EXERCISE OBJECTIVE: Quote the lines below exactly, from the one that holds "for side in" through the final line of the records, and only those.

PROVIDED RECORDS:
Content starts

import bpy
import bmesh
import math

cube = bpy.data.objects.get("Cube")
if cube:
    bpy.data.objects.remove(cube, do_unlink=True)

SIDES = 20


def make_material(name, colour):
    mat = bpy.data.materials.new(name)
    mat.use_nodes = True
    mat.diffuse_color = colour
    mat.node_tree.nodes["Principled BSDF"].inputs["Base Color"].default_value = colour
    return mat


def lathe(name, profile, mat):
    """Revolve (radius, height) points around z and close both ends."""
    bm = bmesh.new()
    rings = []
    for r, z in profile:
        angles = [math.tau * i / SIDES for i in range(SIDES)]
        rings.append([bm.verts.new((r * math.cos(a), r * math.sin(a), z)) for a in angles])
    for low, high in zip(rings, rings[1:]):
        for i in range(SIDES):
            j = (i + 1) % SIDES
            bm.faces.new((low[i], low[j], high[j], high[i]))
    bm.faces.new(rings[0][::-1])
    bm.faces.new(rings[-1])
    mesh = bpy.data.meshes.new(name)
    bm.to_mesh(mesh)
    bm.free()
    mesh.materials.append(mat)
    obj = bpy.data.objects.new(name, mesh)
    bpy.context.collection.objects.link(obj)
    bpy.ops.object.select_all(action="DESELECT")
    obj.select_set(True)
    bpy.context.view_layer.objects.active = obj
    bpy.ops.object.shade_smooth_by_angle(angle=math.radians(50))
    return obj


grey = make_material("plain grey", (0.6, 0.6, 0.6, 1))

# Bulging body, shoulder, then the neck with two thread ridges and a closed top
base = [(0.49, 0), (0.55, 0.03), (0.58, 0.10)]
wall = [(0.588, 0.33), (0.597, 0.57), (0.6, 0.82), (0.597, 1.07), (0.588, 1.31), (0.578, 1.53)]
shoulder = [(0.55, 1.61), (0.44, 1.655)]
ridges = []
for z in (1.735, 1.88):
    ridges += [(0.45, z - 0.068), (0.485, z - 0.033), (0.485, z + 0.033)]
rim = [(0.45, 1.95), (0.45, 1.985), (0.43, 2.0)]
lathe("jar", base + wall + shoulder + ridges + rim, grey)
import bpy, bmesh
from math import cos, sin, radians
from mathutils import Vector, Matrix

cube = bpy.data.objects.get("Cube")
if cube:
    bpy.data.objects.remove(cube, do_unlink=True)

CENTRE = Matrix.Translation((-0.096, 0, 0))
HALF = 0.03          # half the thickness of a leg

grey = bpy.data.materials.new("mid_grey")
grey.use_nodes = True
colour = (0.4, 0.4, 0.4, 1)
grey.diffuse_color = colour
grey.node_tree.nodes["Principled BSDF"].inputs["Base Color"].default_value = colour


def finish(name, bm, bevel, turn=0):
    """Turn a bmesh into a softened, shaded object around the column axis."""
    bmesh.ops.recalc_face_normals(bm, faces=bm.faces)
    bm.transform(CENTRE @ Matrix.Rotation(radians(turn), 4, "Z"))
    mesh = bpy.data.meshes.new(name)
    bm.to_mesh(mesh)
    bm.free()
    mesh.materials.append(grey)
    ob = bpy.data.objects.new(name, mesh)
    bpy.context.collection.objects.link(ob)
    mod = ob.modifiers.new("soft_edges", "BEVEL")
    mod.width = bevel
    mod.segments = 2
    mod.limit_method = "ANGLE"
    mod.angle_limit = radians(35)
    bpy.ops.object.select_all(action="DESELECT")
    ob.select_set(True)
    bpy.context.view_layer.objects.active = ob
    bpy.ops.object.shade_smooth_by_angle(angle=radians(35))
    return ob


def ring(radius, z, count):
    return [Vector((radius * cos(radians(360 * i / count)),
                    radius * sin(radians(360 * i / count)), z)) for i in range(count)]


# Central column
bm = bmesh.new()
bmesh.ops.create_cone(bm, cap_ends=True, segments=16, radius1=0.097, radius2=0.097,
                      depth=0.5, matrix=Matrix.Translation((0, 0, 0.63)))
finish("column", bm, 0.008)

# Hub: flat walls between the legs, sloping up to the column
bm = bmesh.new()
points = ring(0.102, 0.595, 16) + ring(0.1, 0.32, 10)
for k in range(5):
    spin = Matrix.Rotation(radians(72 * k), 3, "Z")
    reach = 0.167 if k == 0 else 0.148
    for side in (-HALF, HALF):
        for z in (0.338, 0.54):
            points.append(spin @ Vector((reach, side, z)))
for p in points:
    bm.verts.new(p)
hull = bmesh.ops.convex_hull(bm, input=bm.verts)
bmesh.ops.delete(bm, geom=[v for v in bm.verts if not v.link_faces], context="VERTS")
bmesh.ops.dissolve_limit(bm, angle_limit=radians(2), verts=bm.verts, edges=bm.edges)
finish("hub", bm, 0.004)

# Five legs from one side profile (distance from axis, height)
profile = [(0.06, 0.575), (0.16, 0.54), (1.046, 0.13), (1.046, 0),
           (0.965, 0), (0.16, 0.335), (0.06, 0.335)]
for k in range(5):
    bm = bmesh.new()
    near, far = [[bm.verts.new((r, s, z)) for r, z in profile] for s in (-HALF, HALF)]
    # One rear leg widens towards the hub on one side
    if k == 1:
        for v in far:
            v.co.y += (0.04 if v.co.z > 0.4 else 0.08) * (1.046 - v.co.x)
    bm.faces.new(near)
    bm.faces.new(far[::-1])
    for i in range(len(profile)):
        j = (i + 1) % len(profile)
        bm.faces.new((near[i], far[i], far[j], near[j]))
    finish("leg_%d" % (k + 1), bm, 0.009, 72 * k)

Content ends

ANSWER SECTION:
    for side in (-HALF, HALF):
        for z in (0.338, 0.54):
            points.append(spin @ Vector((reach, side, z)))
for p in points:
    bm.verts.new(p)
hull = bmesh.ops.convex_hull(bm, input=bm.verts)
bmesh.ops.delete(bm, geom=[v for v in bm.verts if not v.link_faces], context="VERTS")
bmesh.ops.dissolve_limit(bm, angle_limit=radians(2), verts=bm.verts, edges=bm.edges)
finish("hub", bm, 0.004)

# Five legs from one side profile (distance from axis, height)
profile = [(0.06, 0.575), (0.16, 0.54), (1.046, 0.13), (1.046, 0),
           (0.965, 0), (0.16, 0.335), (0.06, 0.335)]
for k in range(5):
    bm = bmesh.new()
    near, far = [[bm.verts.new((r, s, z)) for r, z in profile] for s in (-HALF, HALF)]
    # One rear leg widens towards the hub on one side
    if k == 1:
        for v in far:
            v.co.y += (0.04 if v.co.z > 0.4 else 0.08) * (1.046 - v.co.x)
    bm.faces.new(near)
    bm.faces.new(far[::-1])
    for i in range(len(profile)):
        j = (i + 1) % len(profile)
        bm.faces.new((near[i], far[i], far[j], near[j]))
    finish("leg_%d" % (k + 1), bm, 0.009, 72 * k)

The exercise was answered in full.